Don’t ever let technology turn you into a ‘victim’. Connect with like-minded early adopters and innovators, collaborate with these leaders to learn and grow together, and engage in communities of practice.

It can be easy to gain ‘technical freedom, which comes with deeper learning and practical experience.

Eventually, harnessing the power of technical freedom will empower you to repurpose technology for the greater good. And Coursera? Well, platforms like Coursera can help you build your technical confidence, so it’s a great place to start!

How can you get started?

Well, any educator can register for a free Coursera account and take 1 FREE course per calendar year. I also just recently discovered this past summer, that educational organizations can also apply for education licensing, through the Coursera for Campus option – ‘music to my ears‘!

I learn best through practical trial and error, so I’m grateful for my ‘sandbox’ spaces. But don’t worry if you’re not currently a Google Administrator where you work. There are some existing Google Administrators and Google for Education Certified Trainers, who created video tutorials to help you set up your very own training domain, so you can practice alongside courses like these. You’ll be able to access those support videos once you join the #GoogleET community Google Group.

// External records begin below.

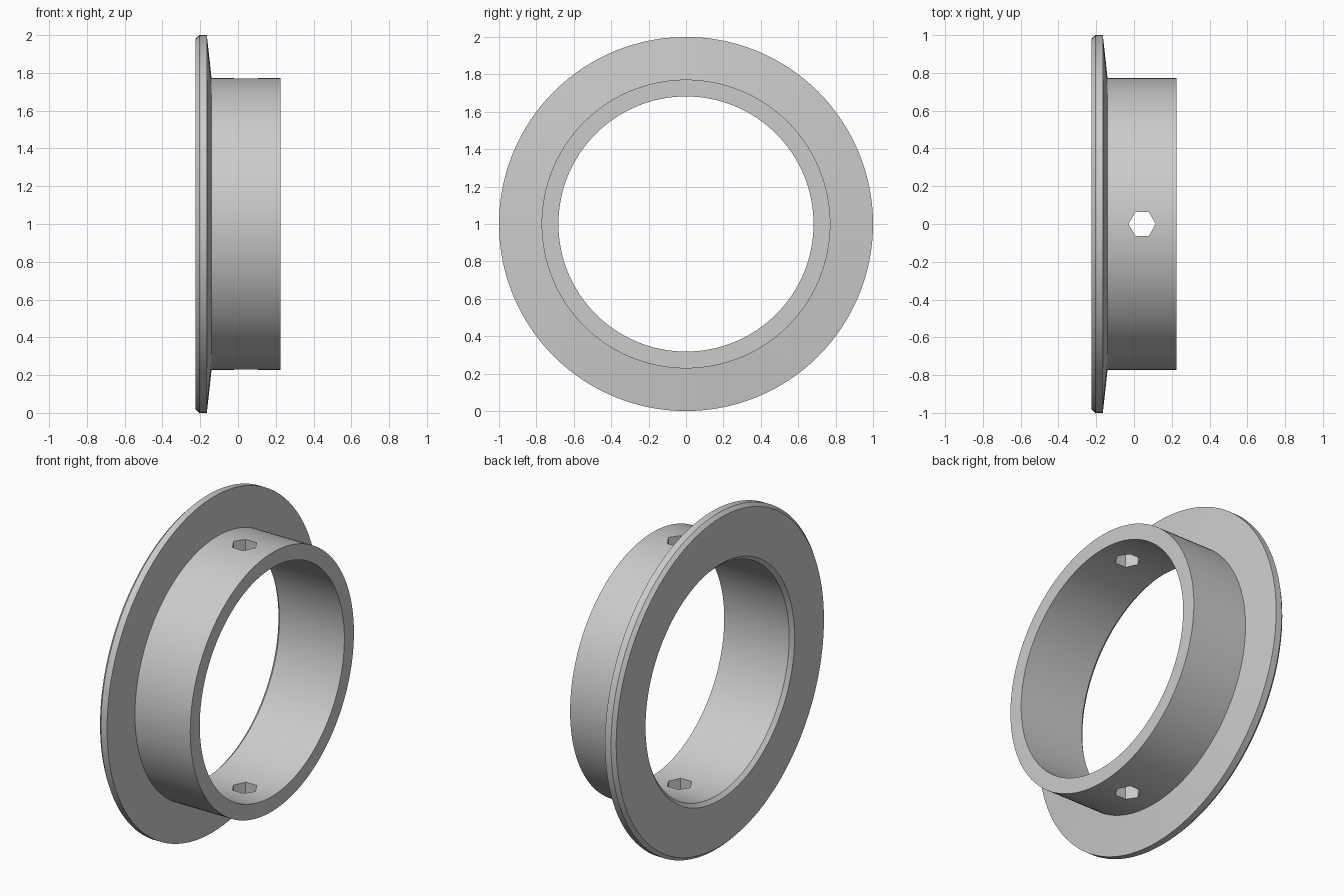
import bpy
import bmesh
from math import cos, sin, pi, radians

cube = bpy.data.objects.get("Cube")
if cube:
    bpy.data.objects.remove(cube, do_unlink=True)

SEGMENTS = 128

# Plain grey metal
grey = bpy.data.materials.new("plain grey")
grey.use_nodes = True
colour = (0.6, 0.6, 0.6, 1)
grey.diffuse_color = colour
grey.node_tree.nodes["Principled BSDF"].inputs["Base Color"].default_value = colour


def add_object(name, bm):
    bmesh.ops.recalc_face_normals(bm, faces=bm.faces)
    mesh = bpy.data.meshes.new(name)
    bm.to_mesh(mesh)
    bm.free()
    obj = bpy.data.objects.new(name, mesh)
    bpy.context.collection.objects.link(obj)
    mesh.materials.append(grey)
    return obj


# Closed cross-section as (x, radius): chamfered flange and plain sleeve
profile = [(-0.225, 0.703), (-0.225, 0.98), (-0.205, 1), (-0.165, 1),
           (-0.14, 0.772), (0.225, 0.772), (0.225, 0.682), (-0.204, 0.682)]
bm = bmesh.new()
rings = []
for i in range(SEGMENTS):
    a = 2 * pi * i / SEGMENTS
    rings.append([bm.verts.new((x, r * cos(a), 1 + r * sin(a))) for x, r in profile])
for i, ring in enumerate(rings):
    after = rings[(i + 1) % SEGMENTS]
    for j in range(len(profile)):
        k = (j + 1) % len(profile)
        bm.faces.new((ring[j], ring[k], after[k], after[j]))
collar = add_object("flanged_collar", bm)

# Hexagonal screw hole through the top and bottom of the sleeve
bm = bmesh.new()
bmesh.ops.create_cone(bm, cap_ends=True, segments=6, radius1=0.072, radius2=0.072, depth=2.4)
corner = max(bm.verts, key=lambda v: v.co.x).co
if abs(corner.y) > 0.01:  # put a corner on the x axis
    for v in bm.verts:
        v.co.x, v.co.y = v.co.y, -v.co.x
cutter = add_object("hole_cutter", bm)
cutter.location = (0.043, 0, 1)
cutter.hide_render = True

cut = collar.modifiers.new("screw holes", "BOOLEAN")
cut.operation = "DIFFERENCE"
cut.solver = "EXACT"
cut.object = cutter
bpy.ops.object.select_all(action="DESELECT")
bpy.context.view_layer.objects.active = collar
collar.select_set(True)
bpy.context.view_layer.update()
bpy.ops.object.modifier_apply(modifier=cut.name)
bpy.data.objects.remove(cutter, do_unlink=True)

# Smooth round walls with crisp edges
bpy.ops.object.shade_smooth_by_angle(angle=radians(5))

I learned so much over the years, just by connecting with others like me, so I highly recommend reaching out to your networks! Connect with other innovation leaders who are actively building their skills and learning by collaborating and creating. Surround yourself with other education leaders in these fields, and you’ll find that your self-development goals exponentiating.

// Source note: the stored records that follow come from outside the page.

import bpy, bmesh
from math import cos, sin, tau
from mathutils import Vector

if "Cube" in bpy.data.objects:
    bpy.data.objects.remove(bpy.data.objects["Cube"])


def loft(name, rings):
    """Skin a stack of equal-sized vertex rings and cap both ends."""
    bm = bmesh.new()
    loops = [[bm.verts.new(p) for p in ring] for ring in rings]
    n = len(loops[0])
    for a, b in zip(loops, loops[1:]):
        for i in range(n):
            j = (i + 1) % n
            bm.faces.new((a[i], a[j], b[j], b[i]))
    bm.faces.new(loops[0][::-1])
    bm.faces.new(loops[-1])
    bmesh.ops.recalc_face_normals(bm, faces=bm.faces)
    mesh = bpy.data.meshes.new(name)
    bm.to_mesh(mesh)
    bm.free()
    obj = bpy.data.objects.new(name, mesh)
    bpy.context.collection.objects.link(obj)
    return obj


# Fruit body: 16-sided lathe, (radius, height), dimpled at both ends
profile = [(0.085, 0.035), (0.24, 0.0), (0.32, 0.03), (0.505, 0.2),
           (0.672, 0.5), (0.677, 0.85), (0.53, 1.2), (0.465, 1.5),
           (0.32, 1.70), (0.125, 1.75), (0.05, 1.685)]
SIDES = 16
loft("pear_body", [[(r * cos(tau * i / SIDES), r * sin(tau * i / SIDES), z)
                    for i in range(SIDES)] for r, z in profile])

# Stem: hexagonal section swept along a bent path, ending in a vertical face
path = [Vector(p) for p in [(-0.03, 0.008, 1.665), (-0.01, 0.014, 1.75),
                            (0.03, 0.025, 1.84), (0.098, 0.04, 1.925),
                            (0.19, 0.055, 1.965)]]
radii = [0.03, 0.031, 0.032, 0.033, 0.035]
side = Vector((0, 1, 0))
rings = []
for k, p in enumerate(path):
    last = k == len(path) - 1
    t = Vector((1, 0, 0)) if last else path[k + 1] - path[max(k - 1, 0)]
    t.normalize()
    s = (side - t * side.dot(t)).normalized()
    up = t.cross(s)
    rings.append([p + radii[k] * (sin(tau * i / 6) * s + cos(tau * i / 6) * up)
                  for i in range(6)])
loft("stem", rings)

For those using Google Cloud solutions, start with your local, regional, and international Google Educator Groups. GEG UK and Global GEG are great places to start if you’re based in the UK.

Twitter is another great place to connect and grow. Use #GOOGLEY hashtags like #GoogleET, #GoogleEI, #GoogleEDU, and #GoogleAdmin. You can start by tagging me on Twitter to let me know what you think about the ideas I shared in this blog post: @TechyLeaderEDU.

As we step into 2022 today, I invite you to take deeper technical learning risks with me this year.

Happy New Year ahead, and may it continue full of growth!


Leave a comment

Your email address will not be published. Required fields are marked *